Charles Ellner Brut Reserve Champagne ($30-50) – a classic Champagne. Plenty of earth and yeast on the nose with long flavors of vanilla and honey on the finish.
Piper-Heidsieck Brut Champagne ($40-55) – one of the “just below the top” producers in Champagne. A little more fruit than many, but a consistent, high-quality product that’s been around for many, many years.
Delamotte Brut Champagne ($40-55) – the flipside of the Piper, this one is tart and crisp. Long and complex. The word that I see over and over again in reviews of this wine is “stylish.”
If I’m getting a good bottle that’s not from France, I’m looking to California:
Roederer Estates L’Ermitage Brut ($35-55) – I had the good fortune to visit this winery on a recent trip to California. Roederer Estates is the California branch of Louis Roederer, creator of Cristal. However, for about $80 less a bottle, you can take the cage off a bottle of this beautiful sparkler. Probably as close to Champagne style as I’ve had from an American bubbly. I highly recommend.
Mumm DVX ($40-55) – From Napa Valley, this is the high-end bottling from this very well-known winery. Like Roederer, they put together some very solid $20 bubbly, but if you need something a little higher end with a bit of an edge, the DVX is a yearly award winner.
Schramsberg Blanc de Blancs ($25-40) – K2 calls Schramsberg the “King of the California Sparklers.” Their Blanc de Blancs is a very flavorful, apple-laden blast of flavor that’s a real bargain at the price. I was lucky enough to get a couple of bottles of this as a wedding gift. It doesn’t disappoint.
Iron Horse Russian Cuvee ($25-40) – This sparkler is near and dear to my heart, as I had a chance to try it on our very first trip to wine country. From Sonoma County, this is a little fruity and would probably land in the “extra dry” rather than “brut” category (meaning there’s a little bit of residual sugar). This wine was designed for the Reagan-Gorbachev summit meetings at the end of the Cold War. It’s especially good with a few pomegranate seeds in the glass.
There are also some excellent values from Germany and Argentina, and there’s any number of good producers of Prosecco from Italy.

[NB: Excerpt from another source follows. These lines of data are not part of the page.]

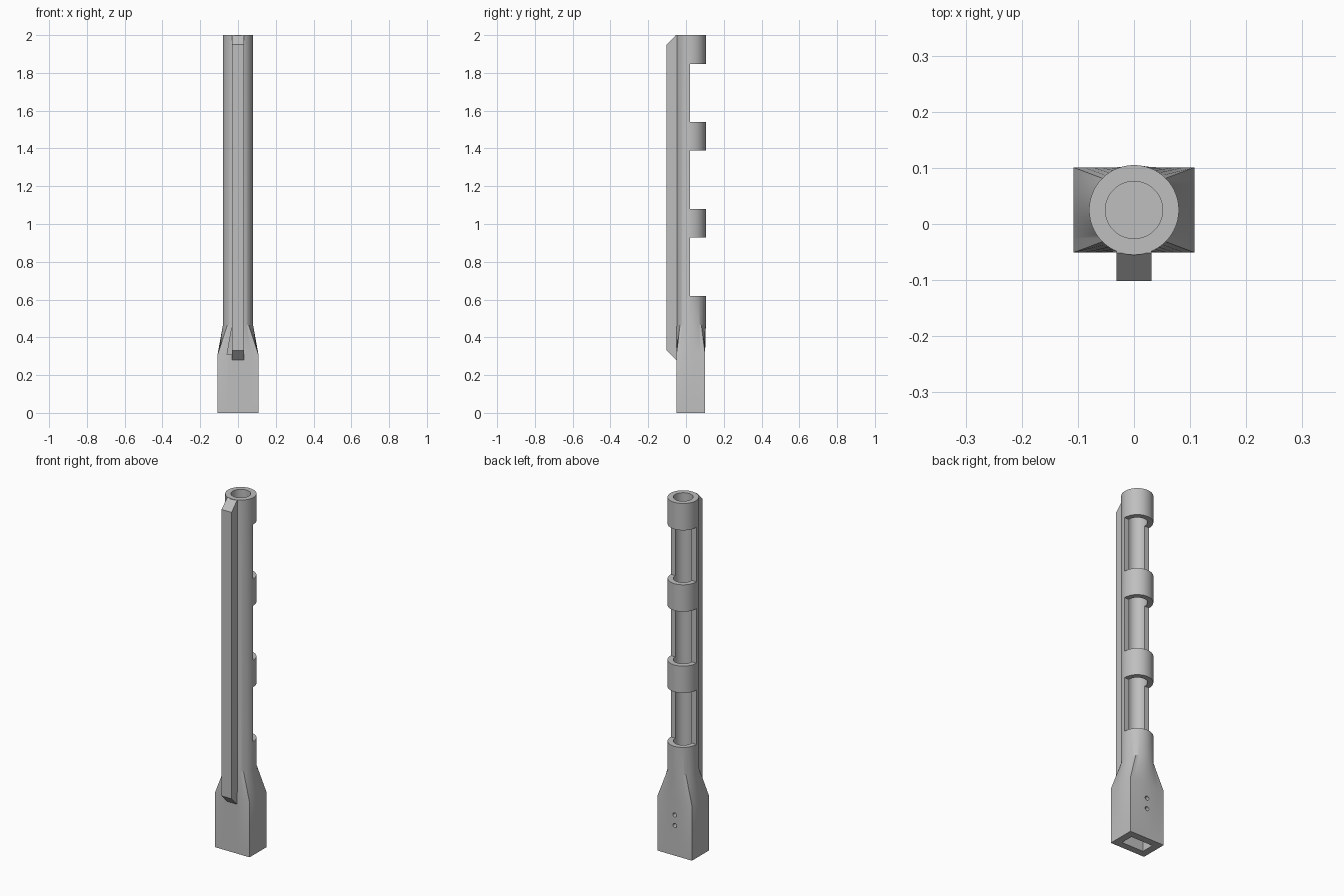
import bpy, bmesh
from math import pi, cos, sin, radians
from mathutils import Matrix

if "Cube" in bpy.data.objects:
    bpy.data.objects.remove(bpy.data.objects["Cube"])

CY = 0.025        # tube axis in y
SIDES = 64

grey = bpy.data.materials.new("plain grey")
grey.use_nodes = True
grey.diffuse_color = (0.52, 0.52, 0.52, 1)
grey.node_tree.nodes["Principled BSDF"].inputs["Base Color"].default_value = (0.52, 0.52, 0.52, 1)


def make(name, bm):
    bmesh.ops.recalc_face_normals(bm, faces=bm.faces)
    mesh = bpy.data.meshes.new(name)
    bm.to_mesh(mesh)
    bm.free()
    mesh.materials.append(grey)
    obj = bpy.data.objects.new(name, mesh)
    bpy.context.collection.objects.link(obj)
    return obj


def box(name, x, y0, y1, z0, z1):
    bm = bmesh.new()
    bmesh.ops.create_cube(bm, size=1, matrix=Matrix.Translation((0, (y0 + y1) / 2, (z0 + z1) / 2))
                          @ Matrix.Diagonal((2 * x, y1 - y0, z1 - z0, 1)))
    return make(name, bm)


def cylinder(name, radius, depth, matrix, sides):
    bm = bmesh.new()
    bmesh.ops.create_cone(bm, cap_ends=True, segments=sides, radius1=radius, radius2=radius,
                          depth=depth, matrix=matrix)
    return make(name, bm)


def ring(bm, z, rectangular):
    verts = []
    for i in range(SIDES):
        c, s = cos(2 * pi * i / SIDES), sin(2 * pi * i / SIDES)
        if rectangular:
            m = max(abs(c), abs(s))
            verts.append(bm.verts.new((0.108 * c / m, CY + 0.076 * s / m, z)))
        else:
            verts.append(bm.verts.new((0.08 * c, CY + 0.08 * s, z)))
    return verts


# Rectangular foot lofted into a round tube
bm = bmesh.new()
rings = [ring(bm, 0, True), ring(bm, 0.31, True), ring(bm, 0.465, False), ring(bm, 2, False)]
for low, high in zip(rings, rings[1:]):
    for i in range(SIDES):
        j = (i + 1) % SIDES
        bm.faces.new((low[i], low[j], high[j], high[i]))
bm.faces.new(rings[0])
bm.faces.new(rings[-1])
body = make("tube_body", bm)

# Front rib with sloped ends
bm = bmesh.new()
profile = [(-0.102, 0.33), (-0.044, 0.272), (-0.044, 2), (-0.052, 2), (-0.102, 1.95)]
face = bm.faces.new([bm.verts.new((-0.031, y, z)) for y, z in profile])
side = bmesh.ops.extrude_face_region(bm, geom=[face])["geom"]
bmesh.ops.translate(bm, vec=(0.062, 0, 0), verts=[v for v in side if isinstance(v, bmesh.types.BMVert)])
rib = make("front_rib", bm)

# Cutters: bore, foot socket, rear windows and screw holes
cutters = [cylinder("bore_cutter", 0.051, 1.6, Matrix.Translation((0, CY, 1.27)), SIDES),
           box("socket_cutter", 0.068, CY - 0.037, CY + 0.036, -0.1, 0.31)]
for z in (0.62, 1.08, 1.54):
    cutters.append(box("window_cutter", 0.15, 0.022, 0.2, z, z + 0.308))
for z in (0.17, 0.23):
    turn = Matrix.Translation((0, 0.09, z)) @ Matrix.Rotation(pi / 2, 4, 'X')
    cutters.append(cylinder("screw_hole_cutter", 0.012, 0.08, turn, 20))

for tool, mode in [(rib, 'UNION')] + [(c, 'DIFFERENCE') for c in cutters]:
    mod = body.modifiers.new(tool.name, 'BOOLEAN')
    mod.operation = mode
    mod.solver = 'EXACT'
    mod.object = tool

# Apply the cuts and shade the round surfaces smooth
bpy.ops.object.select_all(action='DESELECT')
body.select_set(True)
bpy.context.view_layer.objects.active = body
for mod in list(body.modifiers):
    bpy.ops.object.modifier_apply(modifier=mod.name)
for tool in [rib] + cutters:
    bpy.data.objects.remove(tool)
bpy.ops.object.shade_smooth_by_angle(angle=radians(25))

Bottom line? Talk to your local wine merchant. If his or her first recommendation when you ask for “good bubbly” is Dom Perignon, go elsewhere.